Records for this task below:

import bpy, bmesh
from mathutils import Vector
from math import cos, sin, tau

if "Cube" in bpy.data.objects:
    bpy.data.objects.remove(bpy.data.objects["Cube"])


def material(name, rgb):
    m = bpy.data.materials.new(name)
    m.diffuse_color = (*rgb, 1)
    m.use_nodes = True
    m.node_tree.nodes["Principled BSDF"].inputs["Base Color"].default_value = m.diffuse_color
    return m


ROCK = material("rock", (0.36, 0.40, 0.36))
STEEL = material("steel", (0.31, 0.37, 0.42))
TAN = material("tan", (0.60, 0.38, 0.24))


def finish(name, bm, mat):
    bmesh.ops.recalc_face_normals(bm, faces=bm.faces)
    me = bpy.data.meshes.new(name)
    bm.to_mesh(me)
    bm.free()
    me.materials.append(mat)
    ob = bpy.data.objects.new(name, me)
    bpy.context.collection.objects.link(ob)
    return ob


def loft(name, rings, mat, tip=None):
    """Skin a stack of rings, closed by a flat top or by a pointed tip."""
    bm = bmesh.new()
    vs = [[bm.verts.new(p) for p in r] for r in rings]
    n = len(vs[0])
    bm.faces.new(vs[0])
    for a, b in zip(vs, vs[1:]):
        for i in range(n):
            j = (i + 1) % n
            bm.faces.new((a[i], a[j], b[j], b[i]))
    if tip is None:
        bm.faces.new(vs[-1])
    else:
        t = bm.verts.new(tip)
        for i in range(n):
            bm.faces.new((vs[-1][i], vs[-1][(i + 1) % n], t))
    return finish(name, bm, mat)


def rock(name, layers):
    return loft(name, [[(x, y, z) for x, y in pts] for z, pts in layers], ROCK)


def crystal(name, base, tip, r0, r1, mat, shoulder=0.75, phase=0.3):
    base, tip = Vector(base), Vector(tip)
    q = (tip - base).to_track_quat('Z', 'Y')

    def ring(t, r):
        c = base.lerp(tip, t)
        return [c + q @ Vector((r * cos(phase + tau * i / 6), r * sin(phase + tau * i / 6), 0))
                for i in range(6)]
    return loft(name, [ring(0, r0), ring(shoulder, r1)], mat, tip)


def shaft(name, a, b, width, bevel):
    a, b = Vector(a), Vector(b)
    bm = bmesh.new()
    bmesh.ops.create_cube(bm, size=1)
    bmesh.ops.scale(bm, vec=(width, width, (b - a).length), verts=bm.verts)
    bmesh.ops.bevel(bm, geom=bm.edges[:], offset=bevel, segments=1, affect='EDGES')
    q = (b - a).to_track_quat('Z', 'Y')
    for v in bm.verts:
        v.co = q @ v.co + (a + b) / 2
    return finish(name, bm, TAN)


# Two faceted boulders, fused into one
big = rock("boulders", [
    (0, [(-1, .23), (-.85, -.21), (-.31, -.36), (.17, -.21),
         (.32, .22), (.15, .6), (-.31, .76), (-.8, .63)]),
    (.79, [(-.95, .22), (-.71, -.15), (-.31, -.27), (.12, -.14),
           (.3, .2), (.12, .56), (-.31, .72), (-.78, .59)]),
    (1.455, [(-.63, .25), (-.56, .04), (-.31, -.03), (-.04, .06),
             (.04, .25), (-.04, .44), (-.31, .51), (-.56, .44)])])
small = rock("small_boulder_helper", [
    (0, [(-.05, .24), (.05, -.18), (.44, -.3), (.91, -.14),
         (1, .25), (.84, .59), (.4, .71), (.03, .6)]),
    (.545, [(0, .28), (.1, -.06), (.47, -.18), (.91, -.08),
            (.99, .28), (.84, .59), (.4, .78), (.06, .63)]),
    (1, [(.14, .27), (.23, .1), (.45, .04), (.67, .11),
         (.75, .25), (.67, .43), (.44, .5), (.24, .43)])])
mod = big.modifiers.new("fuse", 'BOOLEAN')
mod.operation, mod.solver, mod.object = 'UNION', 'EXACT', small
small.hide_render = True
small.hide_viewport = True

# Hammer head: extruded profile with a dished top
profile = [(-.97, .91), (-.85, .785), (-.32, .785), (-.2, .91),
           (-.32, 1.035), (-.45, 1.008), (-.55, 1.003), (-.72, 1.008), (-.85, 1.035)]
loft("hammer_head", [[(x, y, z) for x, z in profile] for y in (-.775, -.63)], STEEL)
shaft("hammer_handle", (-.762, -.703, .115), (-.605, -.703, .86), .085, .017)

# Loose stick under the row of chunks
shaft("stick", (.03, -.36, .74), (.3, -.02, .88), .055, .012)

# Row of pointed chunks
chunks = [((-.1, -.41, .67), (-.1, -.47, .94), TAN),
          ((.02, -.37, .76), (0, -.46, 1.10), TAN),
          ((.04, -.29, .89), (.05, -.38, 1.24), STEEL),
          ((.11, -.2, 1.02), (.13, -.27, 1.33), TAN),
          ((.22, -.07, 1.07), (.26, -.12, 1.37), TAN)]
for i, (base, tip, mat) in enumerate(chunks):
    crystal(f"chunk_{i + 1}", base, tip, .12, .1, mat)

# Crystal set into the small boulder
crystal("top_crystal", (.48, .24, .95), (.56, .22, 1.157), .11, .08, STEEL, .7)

End of Records for this task.

What you have to do
Within the material above, output exactly the lines from the one with "m.use_nodes = True" through the one with "(0.60, 0.38, 0.24))", end lines included, and nothing besides.

The answer
    m.use_nodes = True
    m.node_tree.nodes["Principled BSDF"].inputs["Base Color"].default_value = m.diffuse_color
    return m


ROCK = material("rock", (0.36, 0.40, 0.36))
STEEL = material("steel", (0.31, 0.37, 0.42))
TAN = material("tan", (0.60, 0.38, 0.24))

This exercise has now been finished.